For example, Bronte’s Cathy is a churlish, drama queen with a snobbish comeuppance that makes her undeserving of Heathcliff’s love. In the movie, Charlotte Riley portrays a more sympathetic Cathy who passionately begs for Heathcliff’s forgiveness. She screams, "what have I done," when she realizes that her marriage to the debonair yet dull Edgar was a seriously bad move. She knows she will never be free of Heathcliff's (Tom Hardy) all-consuming hold on her, but she places the blame at her own feet...something Bronte's self-destructive Cathy would never have done. As a result, I couldn't help but like this Cathy more. And although less complex, she seemed far more real to me.
This is a hard book to translate into a movie. Bronte’s portrayal of Cathy and Healthcliff's relationship is a slow build of emotion. The movie goes straight for the jugular.
For example: In the book, the poignancy of Heathcliff and Cathy’s first reunion is implied when Nell the housekeeper notices the peaceful serenity of the Moor’s fog parting to reveal Wuthering Heights in the distance. After not seeing Heathcliff for over 3 years, Cathy brings him into the parlor for tea with her new husband, Edgar. Hardly a morsel of food is touched. The prose is beautiful. The tension is palpable. Most importantly, the reader understands perfectly the emotional significance of their reunion.

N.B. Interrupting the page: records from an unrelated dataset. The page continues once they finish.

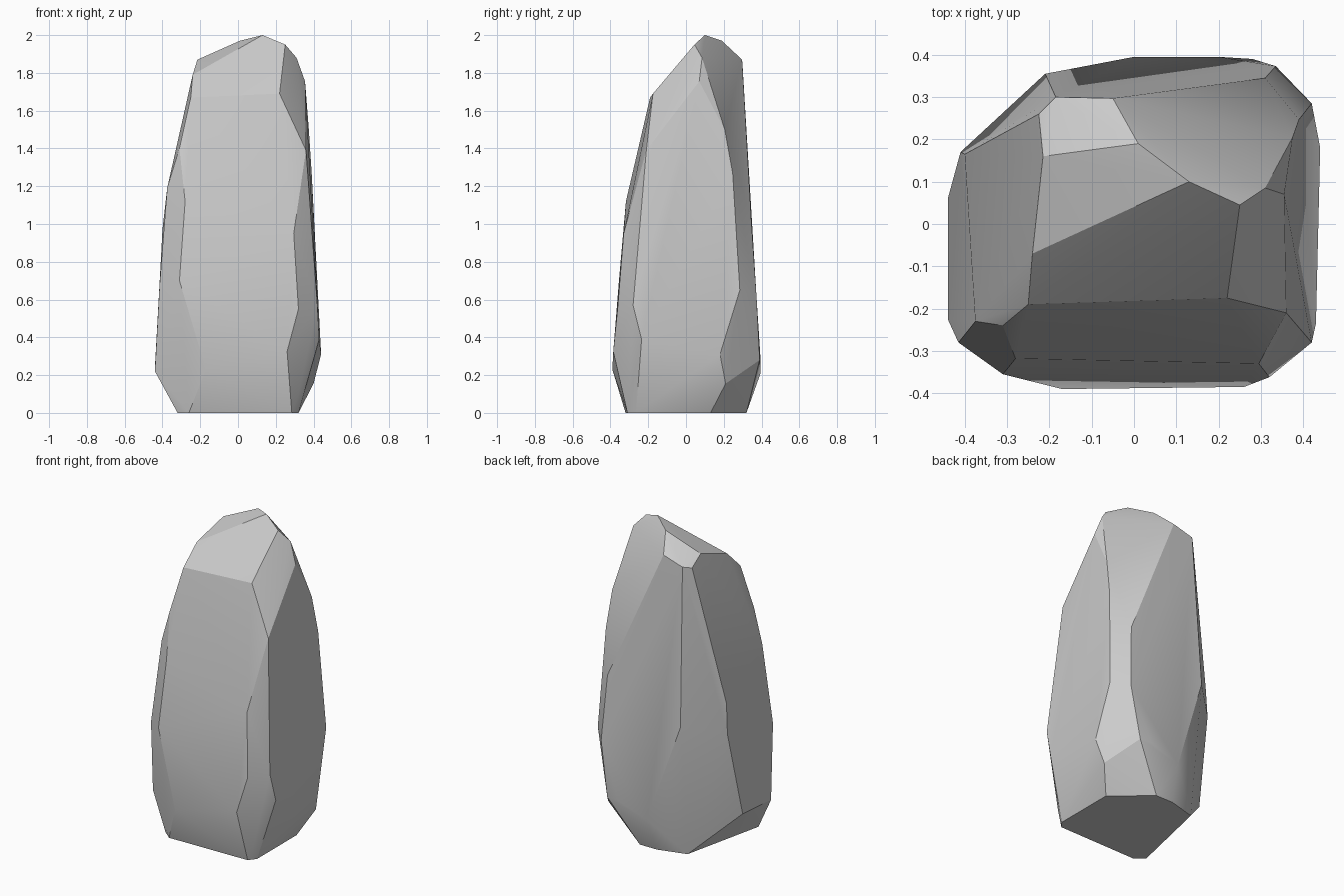
import bpy, bmesh, math

# Corner points of the chipped faces, ring by ring
base = [(-.26, -.32), (.285, -.31), (.32, -.265), (.32, .13),
        (.10, .32), (-.02, .32), (-.20, .27), (-.32, -.27)]
lower = [(-.17, -.39, .23), (.26, -.385, .325), (.32, -.30, .10), (.32, -.362, .55),
         (.43, -.235, .39), (.42, -.28, .57), (.44, .18, .31), (.40, .21, .155),
         (.28, .39, .28), (.20, .395, .28), (0, .395, .21), (-.44, .06, .24), (-.44, -.225, .22)]
middle = [(.42, .285, .65), (.335, .373, .62), (-.21, .355, .84), (-.41, .17, .78),
          (-.40, .165, .97), (-.415, -.28, .68), (-.31, -.355, .70), (-.28, -.318, 1.12),
          (.295, -.33, .95), (-.375, -.23, 1.19), (.31, .345, 1.03)]
upper = [(.36, -.21, 1.39), (.39, .247, 1.27), (.375, .205, 1.5), (-.31, -.24, 1.40),
         (-.25, -.19, 1.67), (.22, -.175, 1.69), (.355, .07, 1.755)]
crown = [(.31, .085, 1.88), (.25, .045, 1.95), (.13, .10, 2.0), (.01, .19, 1.97),
         (-.05, .297, 1.87), (-.185, .30, 1.83), (-.225, .26, 1.82),
         (-.215, .16, 1.87), (-.24, -.07, 1.79)]

# Standing stone: wrap the corners in a hull
bm = bmesh.new()
for p in [(x, y, 0) for x, y in base] + lower + middle + upper + crown:
    bm.verts.new(p)
hull = bmesh.ops.convex_hull(bm, input=bm.verts)
loose = [v for v in bm.verts if not v.link_faces]
bmesh.ops.delete(bm, geom=loose, context='VERTS')
bmesh.ops.dissolve_limit(bm, angle_limit=math.radians(2), verts=bm.verts, edges=bm.edges)
bmesh.ops.recalc_face_normals(bm, faces=bm.faces)
mesh = bpy.data.meshes.new("standing_stone")
bm.to_mesh(mesh)
bm.free()
stone = bpy.data.objects.new("standing_stone", mesh)
bpy.context.collection.objects.link(stone)

# Soft shading inside each chipped face, crisp edges between them
bpy.context.view_layer.objects.active = stone
stone.select_set(True)
bpy.ops.object.shade_smooth_by_angle(angle=math.radians(22))
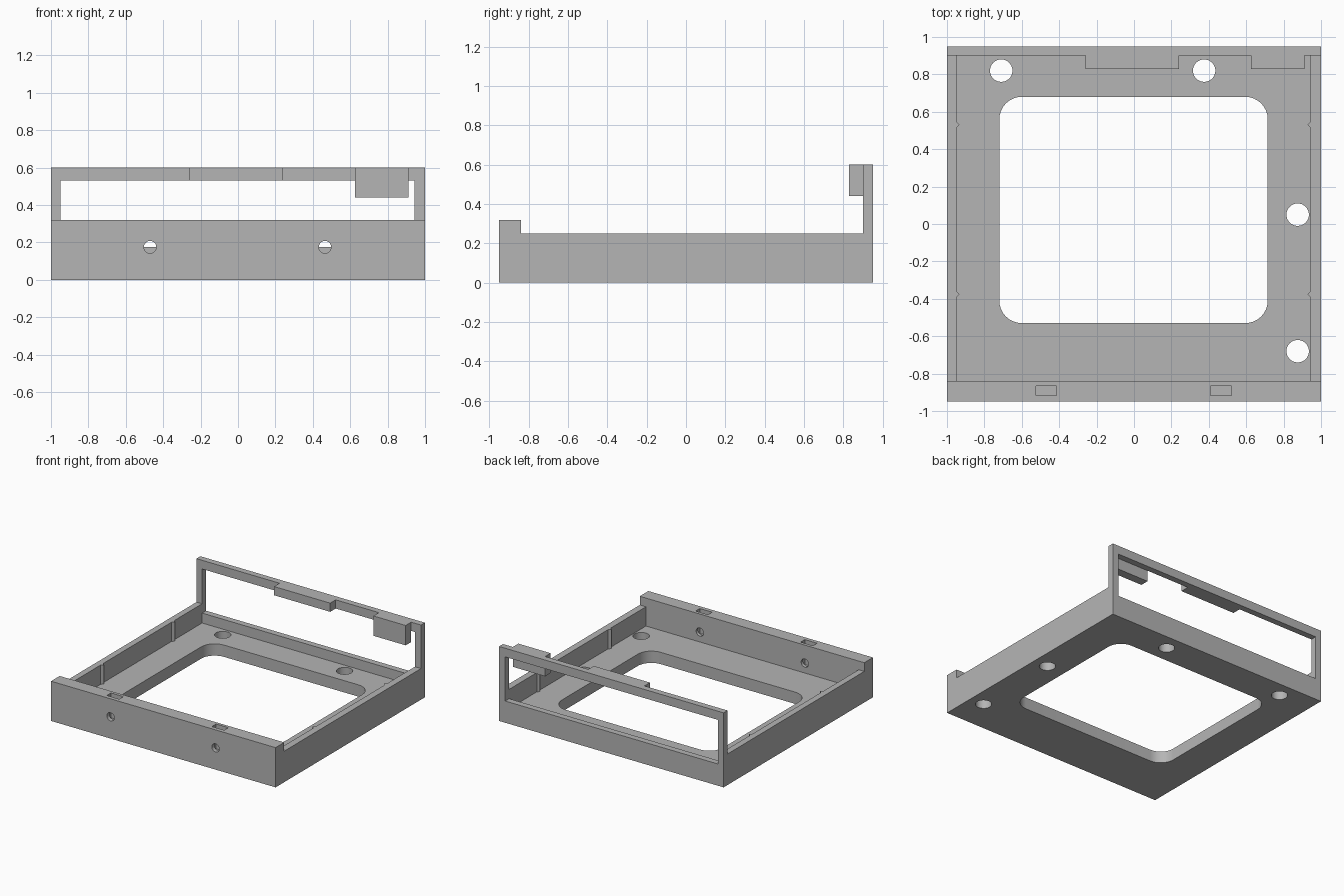
import bpy
import bmesh
from math import pi, cos, sin, radians
from mathutils import Matrix, Vector

old = bpy.data.objects.get("Cube")
if old:
    bpy.data.objects.remove(old, do_unlink=True)

GREY = (0.46, 0.46, 0.46, 1)
grey = bpy.data.materials.new("plain grey")
grey.use_nodes = True
grey.diffuse_color = GREY
grey.node_tree.nodes["Principled BSDF"].inputs["Base Color"].default_value = GREY


def prism(name, points, direction):
    """Extrude a flat outline of 3D points along a direction."""
    bm = bmesh.new()
    face = bm.faces.new([bm.verts.new(p) for p in points])
    out = bmesh.ops.extrude_face_region(bm, geom=[face])
    moved = [v for v in out["geom"] if isinstance(v, bmesh.types.BMVert)]
    bmesh.ops.translate(bm, verts=moved, vec=direction)
    bmesh.ops.recalc_face_normals(bm, faces=bm.faces)
    mesh = bpy.data.meshes.new(name)
    bm.to_mesh(mesh)
    bm.free()
    mesh.materials.append(grey)
    obj = bpy.data.objects.new(name, mesh)
    bpy.context.collection.objects.link(obj)
    return obj


def box(name, x0, x1, y0, y1, z0, z1):
    base = [(x0, y0, z0), (x1, y0, z0), (x1, y1, z0), (x0, y1, z0)]
    return prism(name, base, (0, 0, z1 - z0))


def rounded(name, x0, x1, y0, y1, r, steps, z0, z1):
    """Upright prism with rounded corners; a full circle when the box is 2r wide."""
    corners = [(x1 - r, y1 - r), (x0 + r, y1 - r), (x0 + r, y0 + r), (x1 - r, y0 + r)]
    pts = []
    for i, (cx, cy) in enumerate(corners):
        for s in range(steps + 1):
            a = (i + s / steps) * pi / 2
            p = Vector((cx + r * cos(a), cy + r * sin(a), z0))
            if not pts or (p - pts[-1]).length > 1e-4:
                pts.append(p)
    if (pts[0] - pts[-1]).length < 1e-4:
        pts.pop()
    return prism(name, pts, (0, 0, z1 - z0))


def cylinder(name, x, y, r, z0, z1):
    return rounded(name, x - r, x + r, y - r, y + r, r, 10, z0, z1)


# Inner limits shared by several parts
LEFT, RIGHT, FRONT, BACK = 0.945, -0.95, -0.84, 0.9
FLOOR, SIDE_TOP, SILL, LINTEL, TOP = 0.095, 0.25, 0.175, 0.53, 0.6

# Tray body: side silhouette extruded across the width
outline = [(-0.95, 0), (0.95, 0), (0.95, TOP), (BACK, TOP), (BACK, SIDE_TOP),
           (FRONT, SIDE_TOP), (FRONT, 0.32), (-0.95, 0.32)]
tray = prism("tray_body", [(-1, y, z) for y, z in outline], (2, 0, 0))

# Cutters: cavity, rear window and floor opening
cutters = [
    box("cavity_cutter", RIGHT, LEFT, FRONT, BACK, FLOOR, 1),
    box("window_cutter", RIGHT, LEFT, 0.85, 1.1, SILL, LINTEL),
    rounded("opening_cutter", -0.72, 0.715, -0.53, 0.68, 0.12, 8, -0.1, 0.3),
]
# Floor screw holes
for x, y in [(-0.71, 0.82), (0.375, 0.82), (0.875, 0.05), (0.875, -0.68)]:
    cutters.append(cylinder("floor_hole_cutter", x, y, 0.06, -0.1, 0.13))
# Front screw holes and the nut slots above them
for x in (-0.47, 0.465):
    hole = cylinder("front_hole_cutter", 0, 0, 0.033, -0.1, 0.1)
    hole.data.transform(Matrix.Translation((x, -0.895, 0.175)) @ Matrix.Rotation(radians(90), 4, "X"))
    cutters.append(hole)
    cutters.append(box("nut_slot_cutter", x - 0.055, x + 0.055, -0.918, -0.865, 0.12, 0.5))

for cutter in cutters:
    cutter.hide_render = True
    mod = tray.modifiers.new(cutter.name, "BOOLEAN")
    mod.operation = "DIFFERENCE"
    mod.solver = "EXACT"
    mod.object = cutter

# Bake the cuts and discard the cutters
graph = bpy.context.evaluated_depsgraph_get()
baked = bpy.data.meshes.new_from_object(tray.evaluated_get(graph))
tray.modifiers.clear()
tray.data = baked
for cutter in cutters:
    bpy.data.objects.remove(cutter, do_unlink=True)

# Tabs hanging inside the rear frame
box("centre_tab", -0.26, 0.24, 0.83, BACK, LINTEL, TOP)
box("corner_block", 0.625, 0.912, 0.83, BACK, 0.44, TOP)

# Small pointed ribs on the inner side walls
for side, wall, inward in (("left", LEFT, -1), ("right", RIGHT, 1)):
    for end, y in (("back", 0.53), ("front", -0.375)):
        tri = [(wall, y - 0.018, FLOOR), (wall + inward * 0.017, y, FLOOR), (wall, y + 0.018, FLOOR)]
        prism(f"{side}_{end}_rib", tri, (0, 0, SIDE_TOP - FLOOR))

# Smooth the round holes, keep the edges sharp
bpy.ops.object.select_all(action="DESELECT")
tray.select_set(True)
bpy.context.view_layer.objects.active = tray
bpy.ops.object.shade_smooth_by_angle(angle=radians(30))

But while the symbolic parting of the fog over the Moors and the untouched food may work in a book, in a film….it just doesn’t cut it. Thankfully, the producers of this Wuthering Heights used less fog and more steam. Instead, Healthcliff hungrily devours Cathy and whispers, “when can we be alone.” It sounds cheesy in writing, but Hardy’s uncontrollable ferocity and Riley’s total surrender will have even the most hardened Bronte fan reaching for their smelling salts.
Undeniably, Tom Hardy is hot. I don’t mean just hot as in sexy. I mean he boils over with hatred. While some people may prefer their Heathcliff watered down with a dash of Lawrence Olivier’s Victorian propriety or Ralph Fiennes soulful tenderness, I will take my tea and crumpets with the brooding savage any day. Hardy by far does the best job yet capturing the powerful brutality of Heathcliff’s personality. It’s one of the reasons why I originally fell in love with Wuthering Heights. It’s not just that it is a disturbingly, raw tale. It’s a disturbingly raw tale that anyone can relate to. For who hasn’t been in a relationship that was destructive to their soul? Hardy’s performance packs such a fierce emotional wallop that it is sometimes painful to watch. If only I could occasionally reach into my television and slap him (or at least brush his hair) then it wouldn’t make me ache so much. Instead, I have to sit back and watch him muck up everyone’s life in the name of revenge. And that is just part one…
If you missed the first episode, you can ache too by watching it online. Let me know what you think.